Languages
Page last updated at 08:05 GMT, Monday, 6 April 2009 09:05 UK

Gunmen seize Darfur aid workers

Refugee tents in Darfur, March 2009 (image from Medecins Sans Frontieres)
Hundreds of thousands of people need aid in Darfur

Gunmen have kidnapped two foreign aid workers in Darfur and are demanding a ransom for their release, Sudanese state media report.

Aide Medicale Internationale confirmed that two of its workers, a Canadian and a French national, were abducted in southern Darfur on Saturday night.

French officials say they are in contact with both the aid agency and the local authorities.

Canada has said it is seeking information on the incident.

It is the second kidnapping of Western humanitarian workers in Darfur in less than a month.

AMI has been operating in Darfur since 2004.

Crisis cell

Sudan expelled 13 international aid agencies after an international warrant was issued against President Omar al-Bashir last month for alleged war crimes in Darfur.

America's special envoy to Sudan, Scott Gration, said at the weekend there was little prospect of the 13 organisations being allowed to return soon.

Following a visit to a Darfur refugee camp on Sunday, Mr Gration said alternatives had to be found to get much-needed resources into the camps.

AMI's two aid workers were abducted on Saturday night at gunpoint at Ed el-Fursan in southern Darfur, the agency said, condemning the action.

Sudanese officials said that two Sudanese staff with the workers were also kidnapped but later released.

Senior Sudanese foreign ministry official Ali Yussif said the government was "doing its best" to free the AMI staff.

Frederic Mar, a spokesman for AMI, said the agency had been spared when Khartoum expelled the non-governmental organisations last month.

"We were continuing our programme, we weren't targeted," he told AFP news agency.
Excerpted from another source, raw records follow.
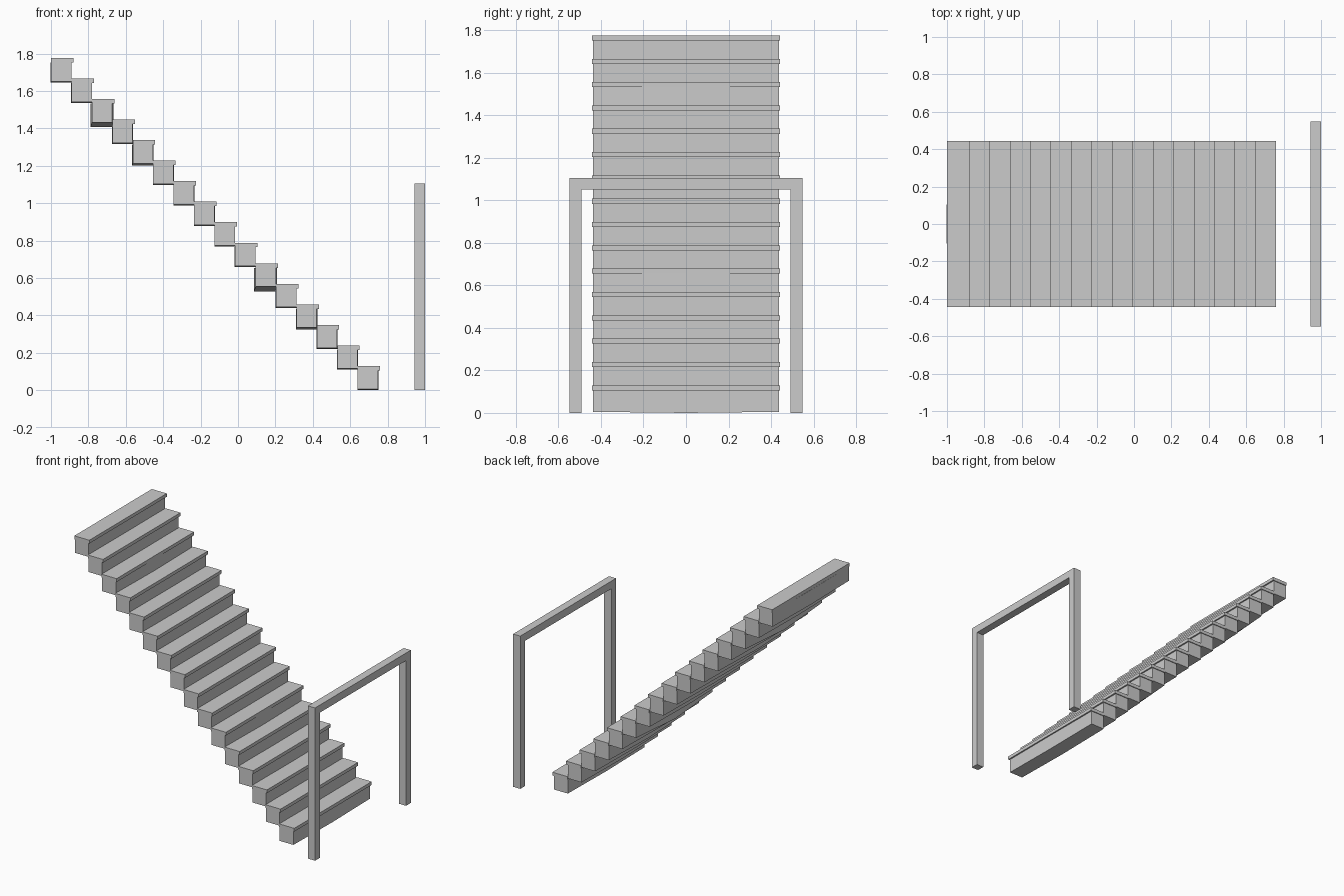
import bpy, bmesh

if "Cube" in bpy.data.objects:
    bpy.data.objects.remove(bpy.data.objects["Cube"])

def box(name, x0, x1, y0, y1, z0, z1):
    bm = bmesh.new()
    bmesh.ops.create_cube(bm, size=1)
    for v in bm.verts:
        v.co.x = x1 if v.co.x > 0 else x0
        v.co.y = y1 if v.co.y > 0 else y0
        v.co.z = z1 if v.co.z > 0 else z0
    me = bpy.data.meshes.new(name)
    bm.to_mesh(me)
    bm.free()
    ob = bpy.data.objects.new(name, me)
    bpy.context.collection.objects.link(ob)
    return ob

def step_block(name, x0, x1, z0, z1, sag):
    """Block lofted through three sections; the middle one sags and bulges."""
    bm = bmesh.new()
    rings = []
    for y, s in ((-0.437, 0), (0, sag), (0.437, 0)):
        pts = ((x0 - s * .3, z0 - s), (x1 + s * .3, z0 - s), (x1 + s * .3, z1), (x0 - s * .3, z1))
        rings.append([bm.verts.new((x, y, z)) for x, z in pts])
    for a, b in zip(rings, rings[1:]):
        for i in range(4):
            j = (i + 1) % 4
            bm.faces.new((a[i], a[j], b[j], b[i]))
    bm.faces.new(rings[0])
    bm.faces.new(rings[-1])
    bmesh.ops.recalc_face_normals(bm, faces=bm.faces)
    me = bpy.data.meshes.new(name)
    bm.to_mesh(me)
    bm.free()
    bpy.context.collection.objects.link(bpy.data.objects.new(name, me))

# Sixteen overlapping steps, bottom to top, a few of them sagging more
STEPS = 16
sags = {5: 0.025, 13: 0.025, 3: 0.01, 11: 0.01}
for k in range(STEPS):
    x = 0.64 - 1.64 / 15 * k
    top = 0.13 + 0.1097 * k
    step_block(f"step_block_{k + 1}", x, x + 0.109, top - 0.125, top - 0.024, sags.get(k, 0.005))
    box(f"tread_{k + 1}", x, x + 0.12, -0.443, 0.443, top - 0.024, top)

# Free-standing gate frame in front of the stairs
for side, y in (("front", -0.5475), ("back", 0.4925)):
    box(f"{side}_post", 0.943, 1.0, y, y + 0.055, 0, 1.05)
box("top_beam", 0.943, 1.0, -0.5475, 0.5475, 1.05, 1.105)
France's foreign ministry has set up a crisis response cell to deal with the kidnapping.

In Ottawa, the Canadian foreign affairs department said it was ready to "provide consular aid".

Three Medecins Sans Frontieres staff - a French administrator, a Canadian nurse and an Italian doctor - were freed on 12 March after being held for three days.

Sudanese and Italian officials insisted that no ransom had been paid to secure their release.



Print Sponsor


RELATED INTERNET LINKS
The BBC is not responsible for the content of external internet sites



FEATURES, VIEWS, ANALYSIS
Has China's housing bubble burst?
How the world's oldest clove tree defied an empire
Why Royal Ballet principal Sergei Polunin quit

BBC iD

Sign in

BBC navigation

Copyright © 2019 BBC. The BBC is not responsible for the content of external sites. Read more.

This page is best viewed in an up-to-date web browser with style sheets (CSS) enabled. While you will be able to view the content of this page in your current browser, you will not be able to get the full visual experience. Please consider upgrading your browser software or enabling style sheets (CSS) if you are able to do so.

Americas Africa Europe Middle East South Asia Asia Pacific